Is shellac safe to use?

Once cured, shellac is generally considered safe and non-toxic. However, care should be taken when handling alcohol-dissolving shellac flakes.

Is polyurethane waterproof?

Polyurethane provides a waterproof barrier on the wood’s surface, making it resistant to water damage. However, prolonged exposure to water can still cause damage.

Which finish is more durable: shellac or polyurethane?

Polyurethane is generally more durable and can withstand heavy use and exposure to household chemicals better than shellac.

Can shellac be used on outdoor projects?

Shellac is not recommended for outdoor use as it is susceptible to moisture and UV exposure damage.

How long does it take for shellac and polyurethane to dry?

Shellac dries quickly, often within minutes, while polyurethane can take several hours to dry between coats.

Can I apply polyurethane over shellac?

Yes, you can apply polyurethane over shellac, but it’s important to ensure it is fully cured and lightly sanded before applying it.


Both shellac and polyurethane offer distinct qualities and benefits for wood finishes. Shellac is a natural product that enhances the wood’s natural beauty with its warm, amber hue. It dries quickly and is easy to repair. However, it is less durable and not as moisture-resistant as polyurethane.

Polyurethane, on the other hand, is a synthetic finish known for its durability and water resistance. It provides a hard, protective layer on the wood’s surface and can withstand heavy use. However, it takes longer to dry and may require more careful application.

When choosing between shellac and polyurethane, consider the specific needs of your project. If you’re looking for a natural, warm finish and don’t require extreme durability or moisture resistance, shellac can be a good choice.
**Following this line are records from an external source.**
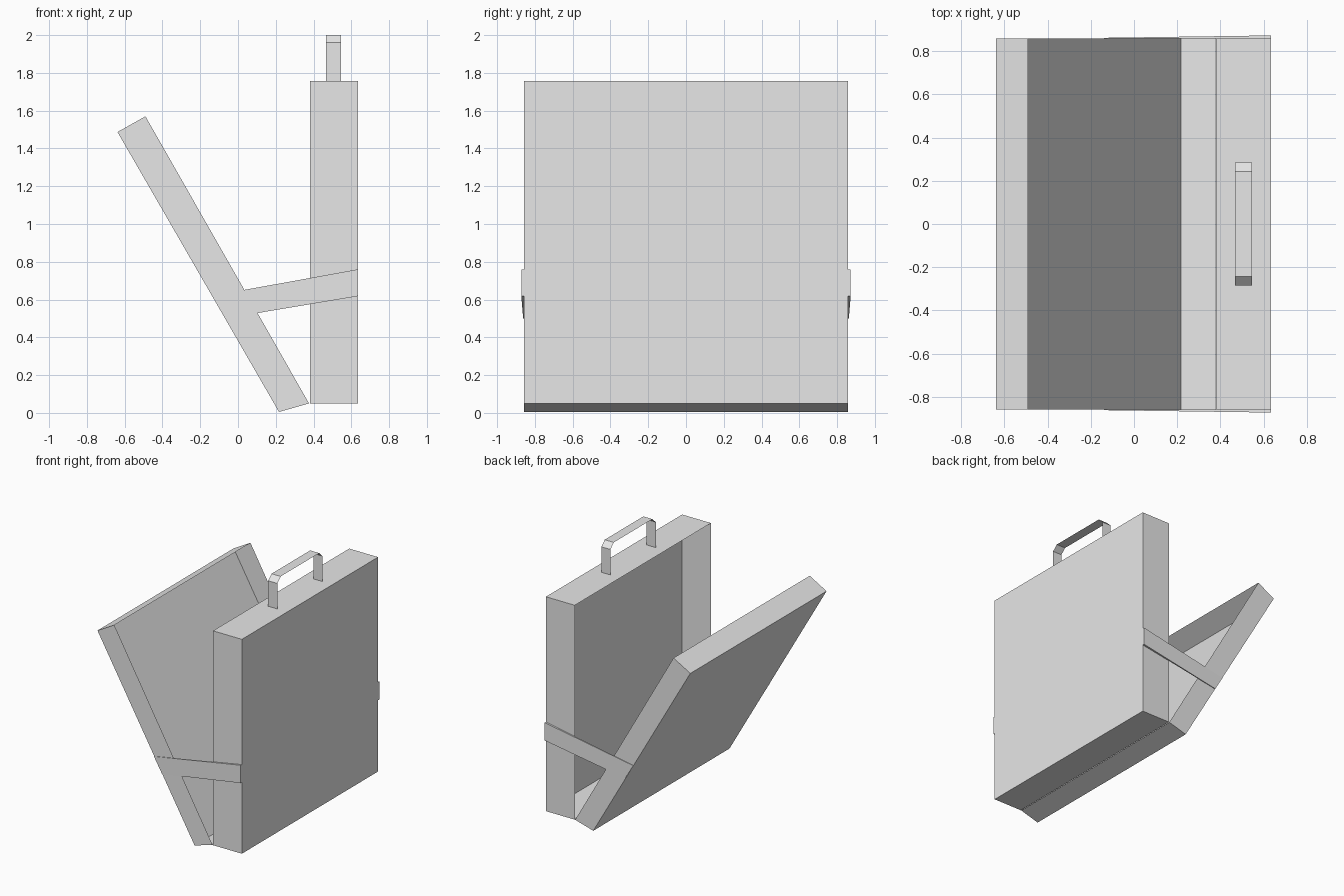
import bpy
import bmesh

if "Cube" in bpy.data.objects:
    bpy.data.objects.remove(bpy.data.objects["Cube"])

HALF = 0.857  # half depth of the case along y

grey = bpy.data.materials.new("plain light grey")
grey.diffuse_color = (0.8, 0.8, 0.8, 1)
grey.use_nodes = True
grey.node_tree.nodes["Principled BSDF"].inputs["Base Color"].default_value = grey.diffuse_color


def make_object(name, bm, recalc=True):
    if recalc:
        bmesh.ops.recalc_face_normals(bm, faces=bm.faces[:])
    mesh = bpy.data.meshes.new(name)
    bm.to_mesh(mesh)
    bm.free()
    mesh.materials.append(grey)
    obj = bpy.data.objects.new(name, mesh)
    bpy.context.collection.objects.link(obj)
    return obj


def prism(name, outline, near, far, open_side=None):
    """Span an (x, z) outline between two y layers; near and far give y per point.
    The side that starts at index open_side is left out."""
    bm = bmesh.new()
    a = [bm.verts.new((x, y, z)) for (x, z), y in zip(outline, near)]
    b = [bm.verts.new((x, y, z)) for (x, z), y in zip(outline, far)]
    bm.faces.new(a)
    bm.faces.new(b[::-1])
    n = len(outline)
    sides = [bm.faces.new((a[i], b[i], b[(i + 1) % n], a[(i + 1) % n]))
             for i in range(n)]
    bmesh.ops.recalc_face_normals(bm, faces=bm.faces[:])
    if open_side is not None:
        bmesh.ops.delete(bm, geom=[sides[open_side]], context='FACES_ONLY')
    return make_object(name, bm, recalc=False)


# Upright half: thin-walled tray, open towards the lid
case = [(0.38, 0.05), (0.634, 0.05), (0.634, 1.757), (0.38, 1.757)]
prism("case_base", case, [-HALF] * 4, [HALF] * 4, open_side=3)

# Tilted half: thin-walled tray hinged at the bottom, open towards the case
lid = [(-0.638, 1.487), (0.217, 0.005), (0.376, 0.05), (-0.49, 1.57)]
prism("case_lid", lid, [-HALF] * 4, [HALF] * 4, open_side=2)

# Side straps, getting thinner towards the lid
strap = [(-0.138, 0.62), (-0.066, 0.5), (0.634, 0.618), (0.634, 0.76)]
outer = [0.861, 0.862, 0.872, 0.872]
for label, side in (("front", -1), ("back", 1)):
    prism(label + "_strap", strap, [side * HALF] * 4, [side * y for y in outer])

# Carrying handle: bent flat ribbon
path = [(-0.285, 1.757), (-0.285, 1.96), (-0.243, 2.0),
        (0.243, 2.0), (0.285, 1.96), (0.285, 1.757)]
bm = bmesh.new()
left = [bm.verts.new((0.466, y, z)) for y, z in path]
right = [bm.verts.new((0.546, y, z)) for y, z in path]
for i in range(len(path) - 1):
    bm.faces.new((left[i], right[i], right[i + 1], left[i + 1]))
make_object("handle", bm, recalc=False)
Polyurethane is the better option if durability, water resistance, and long-term protection are key factors.